Article Title: The mechanism of DNA replication termination in vertebrates
Figure Lengend Snippet: Topo II-dependent decatenation of p[lacOx16] (A) The autoradiograph in primary Figure 1G is reproduced with cartoons indicating the structures of the replication and termination intermediates n-n, n-sc, sc-sc, n, and sc (see main text for definitions). The order of appearance of the different catenanes matches previous work 5 (n-n, then n-sc, then sc-sc). (B–D) To determine the role of Topo II during termination within a lacO array, termination was monitored in mock- or Topo II-depleted extracts. To confirm immunodepletion of Topo II, Mock and Topo II-depleted NPE was blotted with MCM7 and Topo II antibodies (B). p[ lacO x16] was incubated with LacR, then replicated in either mock- or Topo II-depleted egg extracts in the presence of [α- 32 P]dATP, and termination was induced with IPTG (at 7’). Untreated DNA intermediates were separated by native gel electrophoresis (C). In the mock-depleted extract, nicked and supercoiled monomers were readily produced (as in (A), albeit with slower kinetics due to nonspecific inhibition of the extracts by the immunodepletion procedure), while in the Topo II-depleted extracts, a discrete species was produced. DNA from the last time point in each reaction (lanes 4 and 8 in (C)) was purified and treated with XmnI, which cuts p[ lacO x16] once, or Nt.BspQI, which nicks p[ lacO x16] once, or recombinant Topo II, and then separated by native gel electrophoresis (D). Cleavage of the mock- and TopoII-depleted products with XmnI yielded the expected linear 3.15 kb band (lanes 2 and 6), demonstrating that in both extracts, all products were fully dissolved topoisomers of each other. Relaxation of the mock-depleted products by nicking with Nt.BspQI yielded a discrete band corresponding to nicked plasmid (lane 3), while the TopoII-depleted products were converted to a ladder of discrete topoisomers (lane 7), which we infer represent catenated dimers of different linking numbers, since the mobility difference cannot be due to differences in supercoiling. Importantly, the mobility shift following Nt.BspQI treatment (lane 5 vs lane 7) demonstrated that the Topo II-depleted products (lane 5) were covalently closed and thus in the absence of Topo II ligation of the daughter strands still occurred. Treatment of the mock- and Topo II-depleted products with recombinant human Topo II produced the same relaxed monomeric species (lanes 4 and 8), further confirming that the Topo II-depleted products contained catenanes. Collectively, these observations demonstrate that termination within a lacO array in Topo II depleted extracts produces highly catenated supercoiled-supercoiled dimers, as seen in cells lacking Topo II 16 , 17 . These data confirm that Topo II is responsible for decatenation and argue that termination within a lacO array reflects physiological termination. (E) n-n, n-sc, sc-sc, n, and sc products were also detected when plasmid lacking lacO sequences (pBlueScript) was replicated in the absence of LacR without the use of Cyclin A to synchronize replication. Therefore, these intermediates arise in the course of unperturbed DNA replication in Xenopus egg extracts.

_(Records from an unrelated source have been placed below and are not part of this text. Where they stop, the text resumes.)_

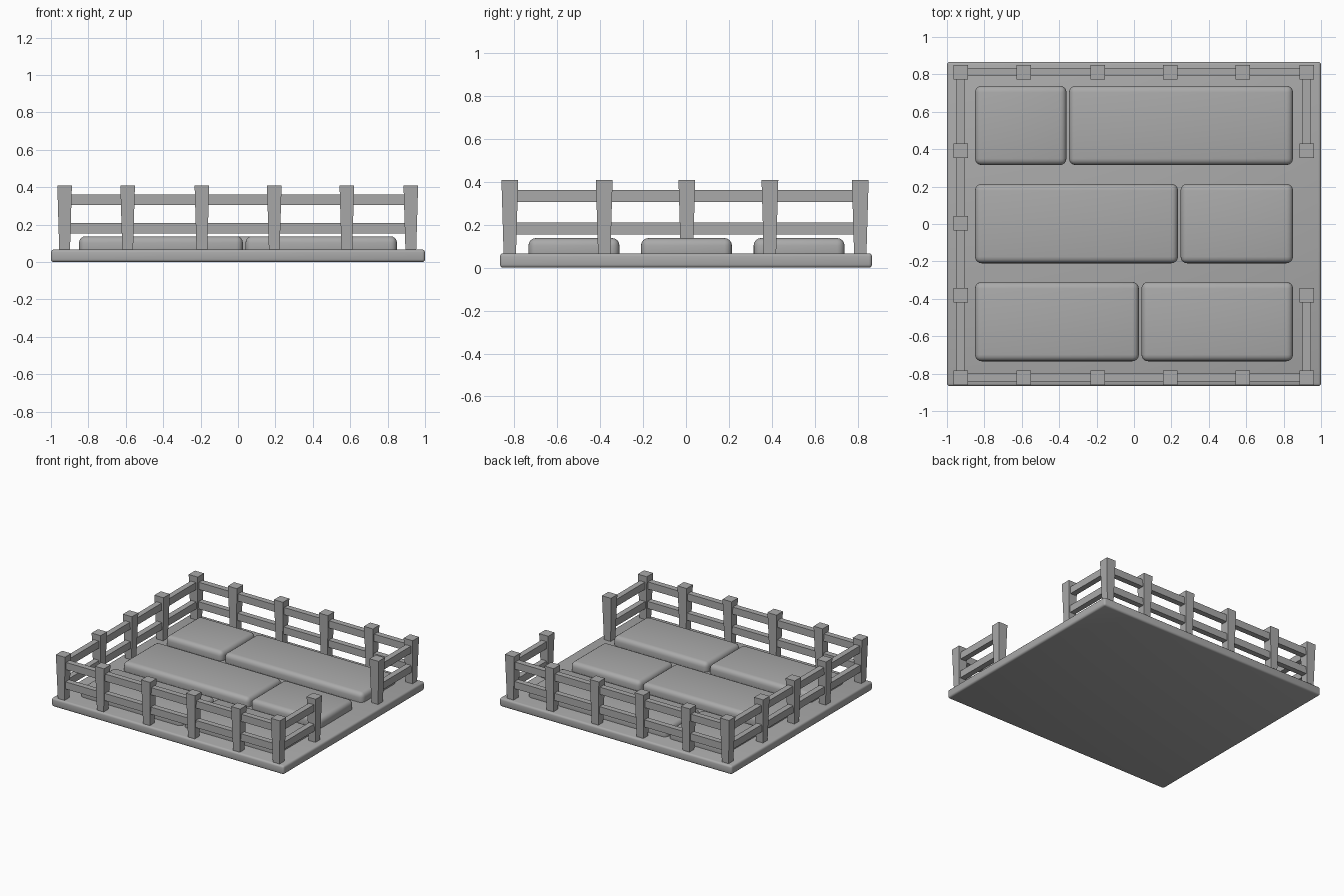
import bpy, bmesh
from mathutils import Vector

cube = bpy.data.objects.get("Cube")
if cube:
    bpy.data.objects.remove(cube, do_unlink=True)

grey = bpy.data.materials.new("plain grey")
grey.use_nodes = True
grey.diffuse_color = (0.4, 0.4, 0.4, 1)
grey.node_tree.nodes["Principled BSDF"].inputs["Base Color"].default_value = (0.4, 0.4, 0.4, 1)


def box(name, low, high, taper=1.0, radius=0.0, segments=3):
    """Box between two corners; taper scales the foot, radius rounds the edges."""
    low, high = Vector(low), Vector(high)
    mid, size = (low + high) / 2, high - low
    bm = bmesh.new()
    bmesh.ops.create_cube(bm, size=1)
    for v in bm.verts:
        foot = taper if v.co.z < 0 else 1
        v.co = Vector((v.co.x * size.x * foot, v.co.y * size.y * foot, v.co.z * size.z))
    if radius:
        bmesh.ops.bevel(bm, geom=bm.edges[:], offset=radius, segments=segments,
                        profile=0.5, affect='EDGES', clamp_overlap=True)
    mesh = bpy.data.meshes.new(name)
    bm.to_mesh(mesh)
    bm.free()
    mesh.materials.append(grey)
    obj = bpy.data.objects.new(name, mesh)
    obj.location = mid
    bpy.context.collection.objects.link(obj)
    if radius:
        bpy.ops.object.select_all(action='DESELECT')
        obj.select_set(True)
        bpy.context.view_layer.objects.active = obj
        bpy.ops.object.shade_smooth_by_angle(angle=0.7)
    return obj


# Floor platform
FLOOR = 0.067
box("platform", (-1, -0.867, 0), (1, 0.867, FLOOR), radius=0.015)

# Cushion-like floor slabs: three rows, each split in two at a different x
for row, y, split in (("back", 0.527, -0.354), ("middle", 0.002, 0.242), ("front", -0.522, 0.033)):
    for side, x0, x1 in (("right", -0.85, split - 0.007), ("left", split + 0.007, 0.85)):
        box(f"{row}_{side}_slab", (x0, y - 0.212, 0.03), (x1, y + 0.212, 0.138),
            radius=0.035, segments=4)

# Fence posts
LEFT, RIGHT, BACK, FRONT = 0.924, -0.927, 0.812, -0.821
HALF = 0.039
across = (RIGHT, -0.59, -0.193, 0.194, 0.582, LEFT)
posts = [(x, y) for y in (FRONT, BACK) for x in across]
posts += [(RIGHT, y) for y in (-0.381, 0.004, 0.391)]
posts += [(LEFT, y) for y in (-0.381, 0.391)]
for x, y in posts:
    box("fence_post", (x - HALF, y - HALF, FLOOR - 0.002), (x + HALF, y + HALF, 0.409), taper=0.74)

# Fence rails: the left side keeps a gap as the entrance
T = 0.022
for level, z in (("lower", 0.182), ("upper", 0.334)):
    z0, z1 = z - 0.028, z + 0.028
    for side, y in (("front", FRONT), ("back", BACK)):
        box(f"{side}_{level}_rail", (RIGHT, y - T, z0), (LEFT, y + T, z1))
    box(f"right_{level}_rail", (RIGHT - T, FRONT, z0), (RIGHT + T, BACK, z1))
    for side, y0, y1 in (("front", FRONT, -0.381), ("back", 0.391, BACK)):
        box(f"left_{side}_{level}_rail", (LEFT - T, y0, z0), (LEFT + T, y1, z1))
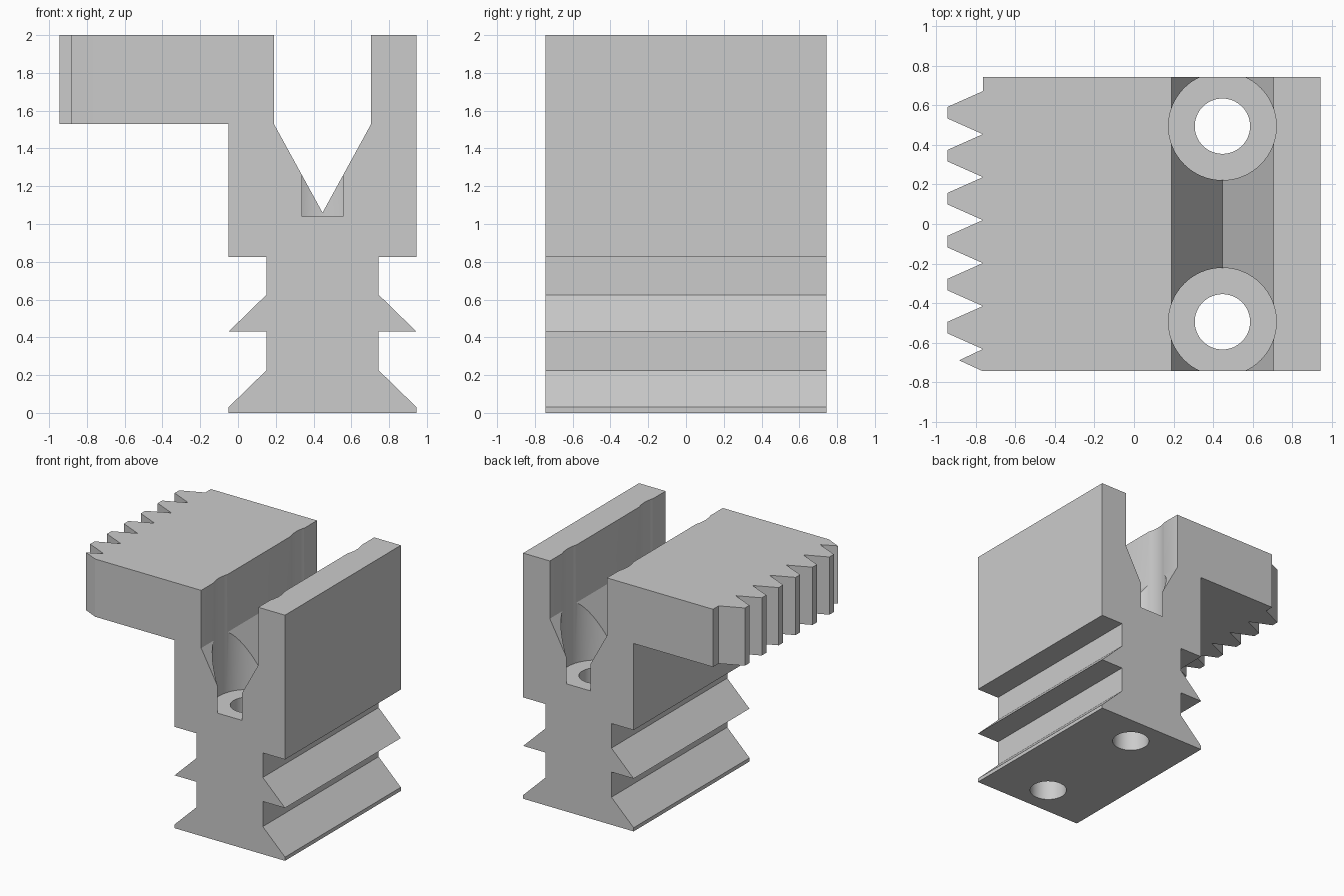
import bpy
import bmesh
from mathutils import Matrix

default_cube = bpy.data.objects.get("Cube")
if default_cube:
    bpy.data.objects.remove(default_cube, do_unlink=True)

HALF_DEPTH = 0.745   # half of the body length along y
AXIS = 0.4475        # x of the column's symmetry plane

grey = bpy.data.materials.new("plain grey")
grey.use_nodes = True
grey.diffuse_color = (0.6, 0.6, 0.6, 1)
grey.node_tree.nodes["Principled BSDF"].inputs["Base Color"].default_value = (0.6, 0.6, 0.6, 1)


def finish(name, bm):
    bmesh.ops.recalc_face_normals(bm, faces=bm.faces)
    mesh = bpy.data.meshes.new(name)
    bm.to_mesh(mesh)
    bm.free()
    mesh.materials.append(grey)
    obj = bpy.data.objects.new(name, mesh)
    bpy.context.collection.objects.link(obj)
    return obj


def prism(name, points, vector):
    """Extrude a closed outline of 3D points along a vector."""
    bm = bmesh.new()
    face = bm.faces.new([bm.verts.new(p) for p in points])
    side = bmesh.ops.extrude_face_region(bm, geom=[face], use_keep_orig=True)
    verts = [v for v in side["geom"] if isinstance(v, bmesh.types.BMVert)]
    bmesh.ops.translate(bm, verts=verts, vec=vector)
    return finish(name, bm)


def cylinder(name, radius, y, bottom, top):
    bm = bmesh.new()
    bmesh.ops.create_cone(bm, cap_ends=True, segments=64, radius1=radius, radius2=radius,
                          depth=top - bottom,
                          matrix=Matrix.Translation((AXIS, y, (top + bottom) / 2)))
    return finish(name, bm)


# Barbed column, slot and jaw as one profile; barbs are mirrored about AXIS
barbs = [(0.4975, 0), (0.4975, 0.03), (0.2975, 0.225), (0.2975, 0.43),
         (0.4975, 0.43), (0.2975, 0.625), (0.2975, 0.825), (0.4975, 0.825)]
slot = [(0.2575, 2), (0.2575, 1.53)]
profile = [(AXIS + w, z) for w, z in barbs]
profile += [(0.945, 2)]
profile += [(AXIS + w, z) for w, z in slot] + [(AXIS, 1.06)]
profile += [(AXIS - w, z) for w, z in reversed(slot)]
profile += [(-1.0, 2), (-1.0, 1.53), (-0.05, 1.53)]
profile += [(AXIS - w, z) for w, z in reversed(barbs)]
body = prism("clamp_body", [(x, -HALF_DEPTH, z) for x, z in profile],
             (0, 2 * HALF_DEPTH, 0))

# Plan outline of the space in front of the jaw teeth
TIP, ROOT, PITCH = -0.945, -0.765, 0.2175
teeth = [(-1.2, 0.9), (ROOT, 0.9)]
for i in range(6):
    y = 0.672 - i * PITCH
    teeth += [(ROOT, y), (TIP, y - 0.08), (TIP, y - 0.1375)]
teeth += [(ROOT, 0.672 - 6 * PITCH), (-0.885, -0.69), (ROOT, -HALF_DEPTH),
          (ROOT, -0.9), (-1.2, -0.9)]
cutters = [prism("tooth_cutter", [(x, y, 1.3) for x, y in teeth], (0, 0, 1))]

# Screw holes with wide counterbores that break into the slot and the end faces
for y in (-0.495, 0.495):
    cutters.append(cylinder("counterbore_cutter", 0.273, y, 1.04, 2.2))
    cutters.append(cylinder("screw_hole_cutter", 0.14, y, -0.2, 1.2))

bpy.context.view_layer.objects.active = body
for cutter in cutters:
    cutter.hide_render = True
    cut = body.modifiers.new(cutter.name, 'BOOLEAN')
    cut.operation = 'DIFFERENCE'
    cut.solver = 'EXACT'
    cut.object = cutter
    bpy.ops.object.modifier_apply(modifier=cut.name)
    bpy.data.objects.remove(cutter, do_unlink=True)

bpy.ops.object.select_all(action='DESELECT')
body.select_set(True)
bpy.ops.object.shade_smooth_by_angle(angle=0.4)
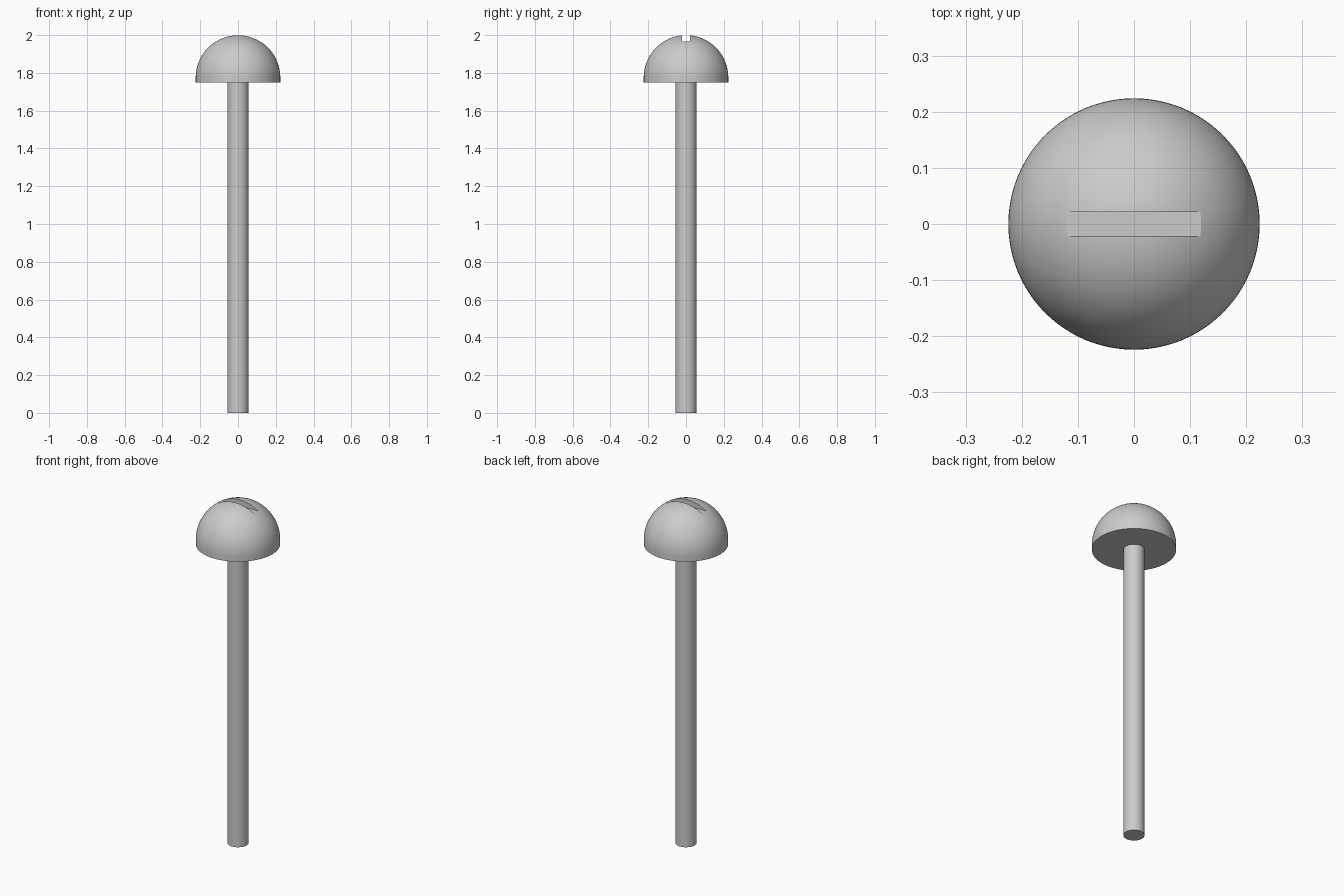
import bpy, bmesh, math

default = bpy.data.objects.get("Cube")
if default:
    bpy.data.objects.remove(default, do_unlink=True)

SEGMENTS = 96
HEAD_RADIUS, HEAD_BASE, DOME_START, TOP = 0.224, 1.75, 1.775, 2.0
SHAFT_RADIUS = 0.056
SLOT_LENGTH, SLOT_WIDTH, SLOT_FLOOR = 0.245, 0.042, 1.965

metal = bpy.data.materials.new("grey metal")
metal.use_nodes = True
colour = (0.6, 0.6, 0.6, 1)
metal.diffuse_color = colour
metal.node_tree.nodes["Principled BSDF"].inputs["Base Color"].default_value = colour


def lathe(name, profile):
    """Spin an (r, z) profile that starts and ends on the axis."""
    bm = bmesh.new()
    verts = [bm.verts.new((r, 0, z)) for r, z in profile]
    edges = [bm.edges.new(pair) for pair in zip(verts, verts[1:])]
    bmesh.ops.spin(bm, geom=verts + edges, cent=(0, 0, 0), axis=(0, 0, 1),
                   angle=math.tau, steps=SEGMENTS, use_merge=True)
    bmesh.ops.remove_doubles(bm, verts=bm.verts, dist=1e-5)
    bmesh.ops.recalc_face_normals(bm, faces=bm.faces)
    mesh = bpy.data.meshes.new(name)
    bm.to_mesh(mesh)
    bm.free()
    obj = bpy.data.objects.new(name, mesh)
    bpy.context.collection.objects.link(obj)
    mesh.materials.append(metal)
    return obj


def activate(obj):
    bpy.ops.object.select_all(action='DESELECT')
    obj.select_set(True)
    bpy.context.view_layer.objects.active = obj


# Domed head with a short straight rim
steps = 32
arc = [math.pi / 2 * i / steps for i in range(steps)]
dome = [(HEAD_RADIUS * math.cos(a), DOME_START + (TOP - DOME_START) * math.sin(a))
        for a in arc]
head = lathe("head", [(0, HEAD_BASE), (HEAD_RADIUS, HEAD_BASE)] + dome + [(0, TOP)])

# Straight shaft, sunk slightly into the head
shaft = lathe("shaft", [(0, 0), (SHAFT_RADIUS, 0),
                        (SHAFT_RADIUS, HEAD_BASE + 0.01), (0, HEAD_BASE + 0.01)])

# Driver slot cut across the crown
height = 0.2
bpy.ops.mesh.primitive_cube_add(size=1, location=(0, 0, SLOT_FLOOR + height / 2))
cutter = bpy.context.object
cutter.name = "slot_cutter"
cutter.scale = (SLOT_LENGTH, SLOT_WIDTH, height)
cutter.hide_render = True
cutter.data.materials.append(metal)
bpy.context.view_layer.update()

activate(head)
cut = head.modifiers.new("slot", 'BOOLEAN')
cut.operation = 'DIFFERENCE'
cut.solver = 'EXACT'
cut.object = cutter
bpy.ops.object.modifier_apply(modifier=cut.name)
bpy.data.objects.remove(cutter, do_unlink=True)

for part in (head, shaft):
    activate(part)
    bpy.ops.object.shade_smooth_by_angle(angle=math.radians(30))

Article Snippet: To analyze topoisomers ( ) 0.25 ng/µl of radiolabelled DNA was incubated in 1X Buffer A and 1X Buffer B (Topogen) with 0.2 U/µl Human Topo II-α (Topogen) at 37°C for 15 minutes, or in CutSmart Buffer with 0.4 U/µl XmnI or 0.04 U/µl Nt.BspQI (New England Biolabs) for 1 hour.
Techniques: Autoradiography, Incubation, Nucleic Acid Electrophoresis, Produced, Inhibition, Purification, Recombinant, Plasmid Preparation, Mobility Shift, Ligation